Close up of homemade mini burgers with stew beef, tomatoes and basil on wooden background, Modern delicious fast food, Low angle view. (Photo by: Natasha Breen/REDA&CO/Universal Images Group via Getty Images)
The McDonald's Fries Scandal You May Not Be Aware Of
By Cynthia Anaya
McDonald’s French fries are a staple on the menu, but they have a not-so-great history — one that many have either forgotten about or never knew about. The scandal came in 1990 when the restaurant made the tough decision to remove an ingredient from their cooking oil and customers felt misinformed about the change.
McDonald's initially used 93% beef fat tallow for their French fries to save money, which remained the case until trouble arose. In 1985, The National Heart Savers Association spent millions campaigning against McDonald’s, causing the franchise to replace its beef tallow with vegetable oil five years later.

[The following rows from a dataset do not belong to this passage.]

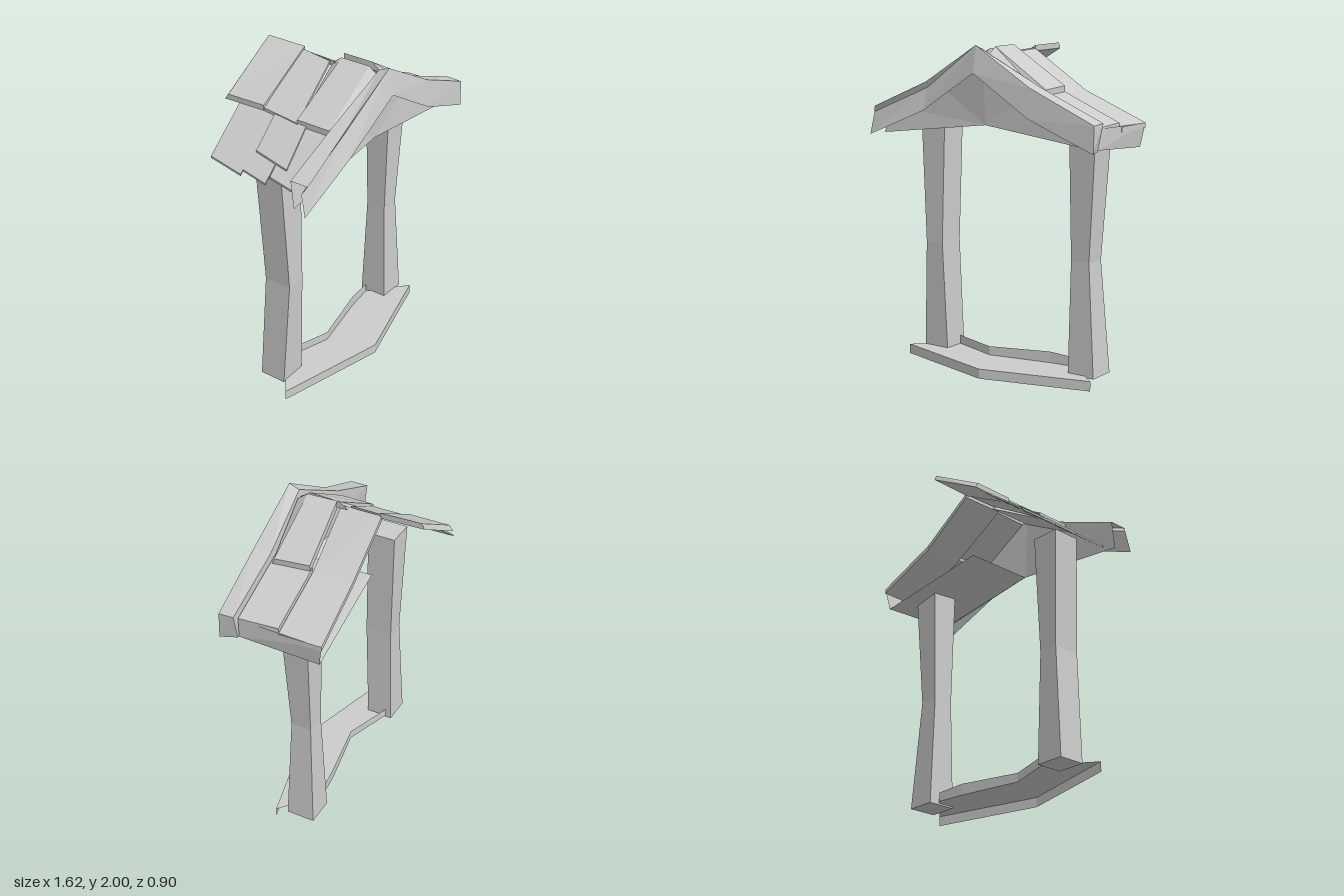
import * as THREE from 'three';

const material = new THREE.MeshStandardMaterial({ color: 0xcccccc, flatShading: true, side: THREE.DoubleSide });

// Mesh from a list of polygons (each a fan of [x, y, z] corners)
function polyMesh(name, polygons) {
  const pos = [];
  for (const p of polygons)
    for (let i = 1; i < p.length - 1; i++) pos.push(...p[0], ...p[i], ...p[i + 1]);
  const geo = new THREE.BufferGeometry();
  geo.setAttribute('position', new THREE.Float32BufferAttribute(pos, 3));
  geo.computeVertexNormals();
  const mesh = new THREE.Mesh(geo, material);
  mesh.name = name;
  return mesh;
}

// Closed solid through matching rings, counter-clockwise seen from the last ring's end
function loft(name, rings) {
  const polys = [[...rings[0]].reverse(), rings[rings.length - 1]];
  for (let s = 0; s < rings.length - 1; s++) {
    const a = rings[s], b = rings[s + 1], n = a.length;
    for (let i = 0; i < n; i++) polys.push([a[i], a[(i + 1) % n], b[(i + 1) % n], b[i]]);
  }
  return polyMesh(name, polys);
}

// Quads between two lines of points
const strip = (low, high) =>
  low.slice(1).map((_, i) => [low[i], low[i + 1], high[i + 1], high[i]]);

// Post level: y, x range, z range
const level = (y, x0, x1, z0, z1) => [[x0, y, z0], [x0, y, z1], [x1, y, z1], [x1, y, z0]];

// Roof height across the two broken slopes
function roofY(x) {
  const knots = [[-0.7, 1.485], [-0.4, 1.725], [0, 1.96], [0.38, 1.715], [0.77, 1.555]];
  let i = 0;
  while (i < 3 && x > knots[i + 1][0]) i++;
  const [[x0, y0], [x1, y1]] = [knots[i], knots[i + 1]];
  return y0 + ((x - x0) / (x1 - x0)) * (y1 - y0);
}

// Tile lying on the roof; each edge is back x, back z, front x, front z, front lean, back lean
function tile(name, lift, thickness, ...edges) {
  return loft(name, edges.map(([xb, zb, xf, zf, leanFront = 0, leanBack = 0]) => {
    const yb = roofY(xb) + lift, yf = roofY(xf) + lift;
    return [
      [xb, yb, zb], [xf, yf, zf],
      [xf, yf - thickness, zf + leanFront], [xb, yb - thickness, zb + leanBack],
    ];
  }));
}

export function createModel() {
  const model = new THREE.Group();
  model.name = 'shelter';

  // Posts, narrowed at the waist
  model.add(
    loft('rightPost', [
      level(0.05, -0.64, -0.46, -0.04, 0.13),
      level(0.74, -0.6, -0.475, -0.02, 0.155),
      level(1.48, -0.64, -0.46, -0.04, 0.14),
    ]),
    loft('leftPost', [
      level(0.05, 0.455, 0.635, -0.05, 0.13),
      level(0.74, 0.46, 0.585, -0.02, 0.11),
      level(1.48, 0.455, 0.635, -0.04, 0.13),
    ]),
  );

  // Floor sheet with a bent front strip and a raised sill at its back
  const front = [[-0.715, 0.2], [-0.02, 0.38], [0.66, 0.2]];
  const sill = [[-0.46, 0, 0.115], [-0.15, 0.1, 0.115], [0.25, 0.02, 0.13], [0.43, 0, 0.115]];
  const at = (y) => ([x, z]) => [x, y, z];
  const f = front.map(at(0.06)), s = sill.map(at(0.06));
  model.add(
    polyMesh('floor', [
      [s[0], f[0], f[1], s[1]],
      [s[1], f[1], s[2]],
      [s[2], f[1], f[2], s[3]],
    ]),
    polyMesh('floorFrontStrip', strip(front.map(at(0)), f)),
    polyMesh('sill', strip(s, sill.map(([x, z, y]) => [x, y, z]))),
  );

  // Gable: top sheet, undercut lip on the right slope, front strip, end and panel behind
  const back = [[-0.775, 1.605, 0.31], [-0.39, 1.77, 0.315], [0, 1.975, 0.355], [0.39, 1.77, 0.325], [0.81, 1.595, 0.325]];
  const top = [[-0.775, 1.605, 0.425], [-0.39, 1.77, 0.4], [0, 2, 0.42], [0.39, 1.775, 0.435], [0.81, 1.59, 0.42]];
  const lip = [[-0.8, 1.565, 0.4], [-0.39, 1.735, 0.385], ...top.slice(2)];
  const brow = [[-0.81, 1.43, 0.43], [-0.39, 1.6, 0.43], [0, 1.84, 0.45], [0.39, 1.6, 0.45], [0.81, 1.43, 0.425]];
  const endBottom = [0.775, 1.435, 0.325];
  model.add(
    polyMesh('gableTop', strip(top, back)),
    polyMesh('gableLip', strip(lip.slice(0, 3), top.slice(0, 3))),
    polyMesh('gableFrontStrip', strip(brow, lip)),
    polyMesh('gableEnd', [[brow[4], endBottom, back[4], top[4]]]),
    polyMesh('gablePanel', [[[0, 1.53, 0.33], endBottom, ...[...back].reverse(), [-0.775, 1.435, 0.33]]]),
  );

  // Left slope tiles
  model.add(
    tile('leftUpperFrontTile', 0.05, 0.05, [0.03, 0.09, 0.035, 0.28, 0.065], [0.385, 0.075, 0.405, 0.295, 0.02]),
    tile('leftUpperBackTile', -0.01, 0.03, [0, -0.18, -0.015, 0.085], [0.365, -0.185, 0.385, 0.065]),
    tile('leftLowerFrontTile', 0.01, 0.03, [0.36, 0.07, 0.36, 0.32], [0.755, 0.07, 0.77, 0.32]),
    tile('leftLowerBackTile', -0.01, 0.03, [0.36, -0.185, 0.36, 0.065], [0.765, -0.205, 0.77, 0.065]),
  );

  // Right slope tiles
  model.add(
    tile('rightUpperBackTile', 0.015, 0.035, [-0.39, -0.43, -0.385, -0.175, 0, -0.025], [0, -0.43, 0.005, -0.17, 0, -0.015]),
    tile('rightUpperMiddleTile', 0, 0.02, [-0.385, -0.17, -0.405, 0.08], [-0.005, -0.18, -0.025, 0.03]),
    tile('rightUpperFrontTile', 0.015, 0.045, [-0.4, 0.075, -0.4, 0.295, 0.02], [0.005, 0.09, 0, 0.285, 0.065, -0.06]),
    tile('rightLowerBackTile', -0.015, 0.012, [-0.67, -0.34, -0.7, -0.1], [-0.37, -0.35, -0.37, -0.13]),
    tile('rightLowerMiddleTile', -0.015, 0.012, [-0.675, -0.11, -0.7, 0.075], [-0.37, -0.14, -0.37, 0.06]),
    tile('rightLowerFrontTile', -0.015, 0.012, [-0.665, 0.08, -0.695, 0.31], [-0.37, 0.06, -0.37, 0.29]),
    tile('rightPatchTile', -0.005, 0.012, [-0.58, -0.08, -0.615, 0.16], [-0.39, -0.09, -0.39, 0.135]),
  );

  // Sloping ceiling and eave wall beneath the left slope
  const eaveFront = [0.77, 1.44, 0.32], eaveBack = [0.745, 1.405, -0.18];
  model.add(
    polyMesh('ceiling', [[eaveFront, [0, 1.53, 0.33], [0, 1.53, -0.12], eaveBack]]),
    polyMesh('eaveWall', [[eaveFront, eaveBack, [0.765, 1.545, -0.205], [0.77, 1.56, 0.32]]]),
  );
  return model;
}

This change excited vegans and vegetarians, who had previously been unable to eat McDonald’s fries due to the use of beef tallow, but the brand continued to use natural beef flavors in their fries without publicly announcing it. This led to three individuals suing McDonald’s for misleading them, and the brand eventually settled with a $10 million donation to religious and vegetarian groups and an apology.